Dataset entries
::::
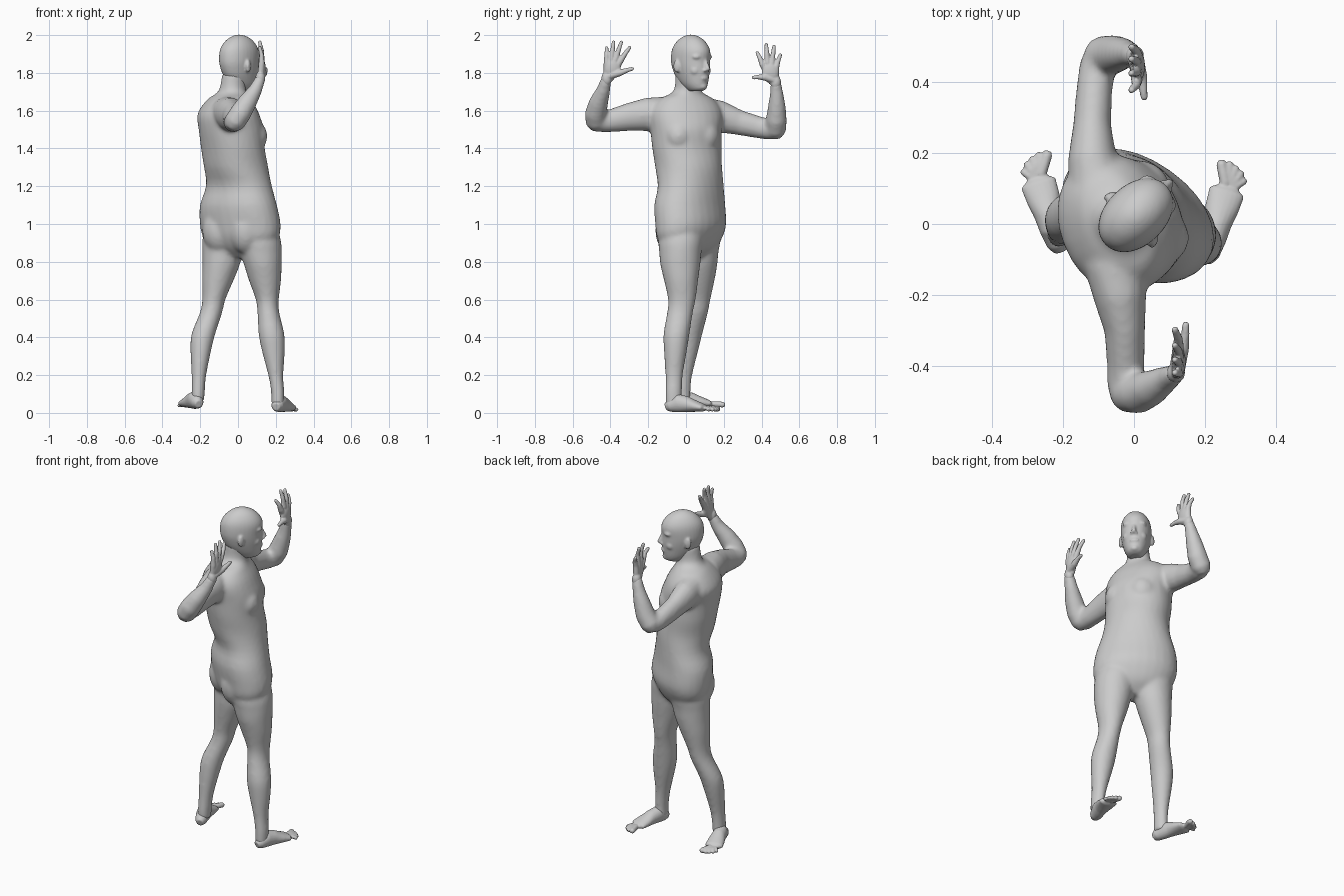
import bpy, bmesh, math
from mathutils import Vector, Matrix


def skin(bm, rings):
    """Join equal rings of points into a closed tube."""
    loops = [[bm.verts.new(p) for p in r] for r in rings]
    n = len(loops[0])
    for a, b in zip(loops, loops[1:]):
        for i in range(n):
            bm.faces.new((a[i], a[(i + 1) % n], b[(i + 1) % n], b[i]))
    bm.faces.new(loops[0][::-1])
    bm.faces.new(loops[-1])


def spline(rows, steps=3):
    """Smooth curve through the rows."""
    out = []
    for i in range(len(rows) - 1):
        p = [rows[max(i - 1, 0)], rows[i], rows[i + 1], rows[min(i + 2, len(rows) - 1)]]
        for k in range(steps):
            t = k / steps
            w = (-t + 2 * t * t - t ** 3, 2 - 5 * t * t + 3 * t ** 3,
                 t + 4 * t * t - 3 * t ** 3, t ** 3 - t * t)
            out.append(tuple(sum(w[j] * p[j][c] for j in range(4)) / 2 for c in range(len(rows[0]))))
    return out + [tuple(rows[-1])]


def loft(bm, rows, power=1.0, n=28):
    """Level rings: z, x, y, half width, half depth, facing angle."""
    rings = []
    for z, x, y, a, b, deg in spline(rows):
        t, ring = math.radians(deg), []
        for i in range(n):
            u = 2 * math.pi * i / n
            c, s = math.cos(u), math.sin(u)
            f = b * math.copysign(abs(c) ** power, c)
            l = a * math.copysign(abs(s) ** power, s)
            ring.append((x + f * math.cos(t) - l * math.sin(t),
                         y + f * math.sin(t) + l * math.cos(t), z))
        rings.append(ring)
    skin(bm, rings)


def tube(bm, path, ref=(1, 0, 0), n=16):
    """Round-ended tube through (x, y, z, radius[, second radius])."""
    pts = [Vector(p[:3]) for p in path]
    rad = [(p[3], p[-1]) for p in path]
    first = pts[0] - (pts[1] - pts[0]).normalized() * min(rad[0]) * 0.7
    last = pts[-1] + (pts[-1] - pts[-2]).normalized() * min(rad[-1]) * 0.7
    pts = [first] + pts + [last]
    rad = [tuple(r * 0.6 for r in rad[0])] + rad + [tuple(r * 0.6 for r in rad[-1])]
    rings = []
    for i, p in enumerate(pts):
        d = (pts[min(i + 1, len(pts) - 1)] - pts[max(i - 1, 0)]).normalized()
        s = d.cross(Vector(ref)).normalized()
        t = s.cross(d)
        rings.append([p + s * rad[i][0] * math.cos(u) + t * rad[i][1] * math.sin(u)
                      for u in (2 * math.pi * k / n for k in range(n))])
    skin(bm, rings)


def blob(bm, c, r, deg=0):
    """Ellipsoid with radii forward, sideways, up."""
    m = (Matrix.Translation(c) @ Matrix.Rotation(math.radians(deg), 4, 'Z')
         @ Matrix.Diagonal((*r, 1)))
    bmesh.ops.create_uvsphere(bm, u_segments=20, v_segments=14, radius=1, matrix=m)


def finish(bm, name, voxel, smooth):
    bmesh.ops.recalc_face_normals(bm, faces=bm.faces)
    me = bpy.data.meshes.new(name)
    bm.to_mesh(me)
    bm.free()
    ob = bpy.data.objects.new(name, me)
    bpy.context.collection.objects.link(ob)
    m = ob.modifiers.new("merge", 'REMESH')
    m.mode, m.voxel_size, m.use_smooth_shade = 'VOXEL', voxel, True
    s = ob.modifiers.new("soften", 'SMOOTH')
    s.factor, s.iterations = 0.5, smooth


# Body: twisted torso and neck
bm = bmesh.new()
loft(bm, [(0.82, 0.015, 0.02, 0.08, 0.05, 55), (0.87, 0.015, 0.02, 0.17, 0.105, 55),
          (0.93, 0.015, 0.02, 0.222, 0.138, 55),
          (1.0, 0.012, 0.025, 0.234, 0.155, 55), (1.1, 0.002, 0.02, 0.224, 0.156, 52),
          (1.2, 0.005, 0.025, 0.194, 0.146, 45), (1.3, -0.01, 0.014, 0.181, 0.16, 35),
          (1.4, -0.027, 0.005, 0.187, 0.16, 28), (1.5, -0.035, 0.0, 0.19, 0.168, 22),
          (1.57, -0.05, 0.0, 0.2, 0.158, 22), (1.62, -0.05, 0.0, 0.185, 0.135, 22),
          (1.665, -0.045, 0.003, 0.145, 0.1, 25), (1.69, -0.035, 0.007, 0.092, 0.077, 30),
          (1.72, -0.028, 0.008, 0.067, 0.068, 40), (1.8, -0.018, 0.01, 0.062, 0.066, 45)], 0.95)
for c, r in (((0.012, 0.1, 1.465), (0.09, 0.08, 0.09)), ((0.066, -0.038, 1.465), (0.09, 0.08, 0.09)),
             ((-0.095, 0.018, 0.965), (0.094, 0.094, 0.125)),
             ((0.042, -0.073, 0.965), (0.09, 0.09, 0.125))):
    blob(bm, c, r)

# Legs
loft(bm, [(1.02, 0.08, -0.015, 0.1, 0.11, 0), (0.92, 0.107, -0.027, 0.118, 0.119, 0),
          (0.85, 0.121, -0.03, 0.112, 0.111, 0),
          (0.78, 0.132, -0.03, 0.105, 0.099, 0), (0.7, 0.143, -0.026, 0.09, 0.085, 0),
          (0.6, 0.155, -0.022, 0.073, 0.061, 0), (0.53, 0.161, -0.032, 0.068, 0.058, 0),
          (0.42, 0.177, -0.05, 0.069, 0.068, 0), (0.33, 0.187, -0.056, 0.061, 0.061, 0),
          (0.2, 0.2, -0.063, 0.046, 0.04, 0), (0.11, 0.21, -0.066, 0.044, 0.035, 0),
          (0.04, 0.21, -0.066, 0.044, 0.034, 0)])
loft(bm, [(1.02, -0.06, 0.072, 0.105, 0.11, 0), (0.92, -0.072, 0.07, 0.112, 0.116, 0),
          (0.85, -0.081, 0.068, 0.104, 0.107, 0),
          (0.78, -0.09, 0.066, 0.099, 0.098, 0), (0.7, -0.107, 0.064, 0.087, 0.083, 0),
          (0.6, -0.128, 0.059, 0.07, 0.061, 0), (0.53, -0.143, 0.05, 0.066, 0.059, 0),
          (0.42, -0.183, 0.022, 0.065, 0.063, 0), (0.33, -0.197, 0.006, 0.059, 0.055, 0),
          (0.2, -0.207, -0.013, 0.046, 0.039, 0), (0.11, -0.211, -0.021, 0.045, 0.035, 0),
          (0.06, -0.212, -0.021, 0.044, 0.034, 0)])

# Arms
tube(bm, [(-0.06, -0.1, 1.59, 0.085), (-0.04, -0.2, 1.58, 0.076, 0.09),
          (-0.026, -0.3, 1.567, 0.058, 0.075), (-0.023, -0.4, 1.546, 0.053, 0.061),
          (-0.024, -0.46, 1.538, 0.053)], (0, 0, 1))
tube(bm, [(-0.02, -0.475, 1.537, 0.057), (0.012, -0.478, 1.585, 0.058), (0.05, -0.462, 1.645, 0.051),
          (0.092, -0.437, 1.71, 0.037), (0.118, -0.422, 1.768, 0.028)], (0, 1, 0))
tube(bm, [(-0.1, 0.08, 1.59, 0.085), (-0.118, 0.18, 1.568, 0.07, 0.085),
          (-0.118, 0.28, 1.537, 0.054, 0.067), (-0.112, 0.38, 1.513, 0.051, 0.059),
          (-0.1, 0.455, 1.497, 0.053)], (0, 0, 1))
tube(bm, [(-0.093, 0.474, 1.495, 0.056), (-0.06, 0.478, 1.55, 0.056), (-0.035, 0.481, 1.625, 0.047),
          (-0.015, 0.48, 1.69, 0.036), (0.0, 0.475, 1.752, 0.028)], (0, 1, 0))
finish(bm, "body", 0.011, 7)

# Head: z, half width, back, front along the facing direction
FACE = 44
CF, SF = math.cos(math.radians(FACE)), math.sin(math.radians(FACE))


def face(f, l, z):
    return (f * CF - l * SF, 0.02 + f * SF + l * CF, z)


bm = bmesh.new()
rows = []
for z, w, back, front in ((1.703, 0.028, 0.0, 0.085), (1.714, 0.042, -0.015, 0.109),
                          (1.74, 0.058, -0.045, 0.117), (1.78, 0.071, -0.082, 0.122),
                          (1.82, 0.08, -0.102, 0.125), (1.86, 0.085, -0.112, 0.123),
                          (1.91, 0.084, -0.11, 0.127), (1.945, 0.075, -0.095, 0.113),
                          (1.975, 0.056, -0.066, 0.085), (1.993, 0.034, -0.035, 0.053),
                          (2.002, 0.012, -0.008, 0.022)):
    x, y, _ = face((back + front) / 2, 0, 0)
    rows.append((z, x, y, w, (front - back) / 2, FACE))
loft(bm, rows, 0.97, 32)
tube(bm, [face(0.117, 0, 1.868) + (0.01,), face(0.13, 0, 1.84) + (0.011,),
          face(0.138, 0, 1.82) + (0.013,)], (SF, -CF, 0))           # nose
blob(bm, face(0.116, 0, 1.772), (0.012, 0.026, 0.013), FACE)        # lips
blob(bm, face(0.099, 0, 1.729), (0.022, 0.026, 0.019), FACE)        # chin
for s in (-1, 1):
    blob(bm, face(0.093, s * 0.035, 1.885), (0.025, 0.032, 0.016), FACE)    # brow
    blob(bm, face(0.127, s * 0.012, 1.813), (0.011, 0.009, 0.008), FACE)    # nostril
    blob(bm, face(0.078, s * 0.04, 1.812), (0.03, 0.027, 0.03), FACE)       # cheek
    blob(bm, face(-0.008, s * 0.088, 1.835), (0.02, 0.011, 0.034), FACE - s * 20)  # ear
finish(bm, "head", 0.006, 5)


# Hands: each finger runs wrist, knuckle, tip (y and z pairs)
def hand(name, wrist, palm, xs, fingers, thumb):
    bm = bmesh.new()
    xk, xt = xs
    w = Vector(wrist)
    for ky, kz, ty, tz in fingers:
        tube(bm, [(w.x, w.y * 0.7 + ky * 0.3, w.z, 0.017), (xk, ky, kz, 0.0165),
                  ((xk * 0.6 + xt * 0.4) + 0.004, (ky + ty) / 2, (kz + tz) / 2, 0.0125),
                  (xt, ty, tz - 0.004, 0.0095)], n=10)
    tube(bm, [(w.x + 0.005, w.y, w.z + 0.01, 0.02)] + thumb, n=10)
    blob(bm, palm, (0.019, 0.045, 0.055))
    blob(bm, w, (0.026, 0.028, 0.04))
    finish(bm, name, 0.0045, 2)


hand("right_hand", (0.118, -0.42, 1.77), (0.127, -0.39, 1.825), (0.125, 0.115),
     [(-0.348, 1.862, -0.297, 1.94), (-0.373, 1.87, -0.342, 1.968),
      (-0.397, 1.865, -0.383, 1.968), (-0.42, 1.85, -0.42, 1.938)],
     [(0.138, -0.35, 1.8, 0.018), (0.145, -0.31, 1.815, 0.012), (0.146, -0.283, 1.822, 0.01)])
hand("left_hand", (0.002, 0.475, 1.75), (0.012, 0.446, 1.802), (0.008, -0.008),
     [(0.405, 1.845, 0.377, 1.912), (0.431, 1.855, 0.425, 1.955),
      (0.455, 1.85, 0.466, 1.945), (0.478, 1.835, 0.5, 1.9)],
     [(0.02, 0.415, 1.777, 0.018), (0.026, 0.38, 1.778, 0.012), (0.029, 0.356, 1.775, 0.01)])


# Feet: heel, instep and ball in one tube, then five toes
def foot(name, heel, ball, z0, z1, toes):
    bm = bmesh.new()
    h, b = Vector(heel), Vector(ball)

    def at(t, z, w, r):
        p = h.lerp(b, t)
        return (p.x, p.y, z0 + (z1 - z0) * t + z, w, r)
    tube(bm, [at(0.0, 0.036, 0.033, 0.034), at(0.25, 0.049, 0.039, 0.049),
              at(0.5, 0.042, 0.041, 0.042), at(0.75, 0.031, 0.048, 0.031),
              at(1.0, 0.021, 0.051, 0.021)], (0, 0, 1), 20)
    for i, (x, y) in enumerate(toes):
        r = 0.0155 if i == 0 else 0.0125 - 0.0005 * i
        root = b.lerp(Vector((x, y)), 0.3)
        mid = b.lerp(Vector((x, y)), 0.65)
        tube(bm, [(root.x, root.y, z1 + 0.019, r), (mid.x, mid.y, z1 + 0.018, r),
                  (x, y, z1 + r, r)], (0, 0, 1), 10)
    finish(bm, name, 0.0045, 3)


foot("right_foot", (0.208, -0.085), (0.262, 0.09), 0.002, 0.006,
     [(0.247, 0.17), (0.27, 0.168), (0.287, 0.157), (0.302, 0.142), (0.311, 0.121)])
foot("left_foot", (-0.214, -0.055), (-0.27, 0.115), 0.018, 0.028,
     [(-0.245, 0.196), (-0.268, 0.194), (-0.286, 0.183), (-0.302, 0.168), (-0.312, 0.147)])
::::
**The problem:** Across the data, pull every line containing the string "back".

**Solution to the problem:**
# Head: z, half width, back, front along the facing direction
for z, w, back, front in ((1.703, 0.028, 0.0, 0.085), (1.714, 0.042, -0.015, 0.109),
    x, y, _ = face((back + front) / 2, 0, 0)
    rows.append((z, x, y, w, (front - back) / 2, FACE))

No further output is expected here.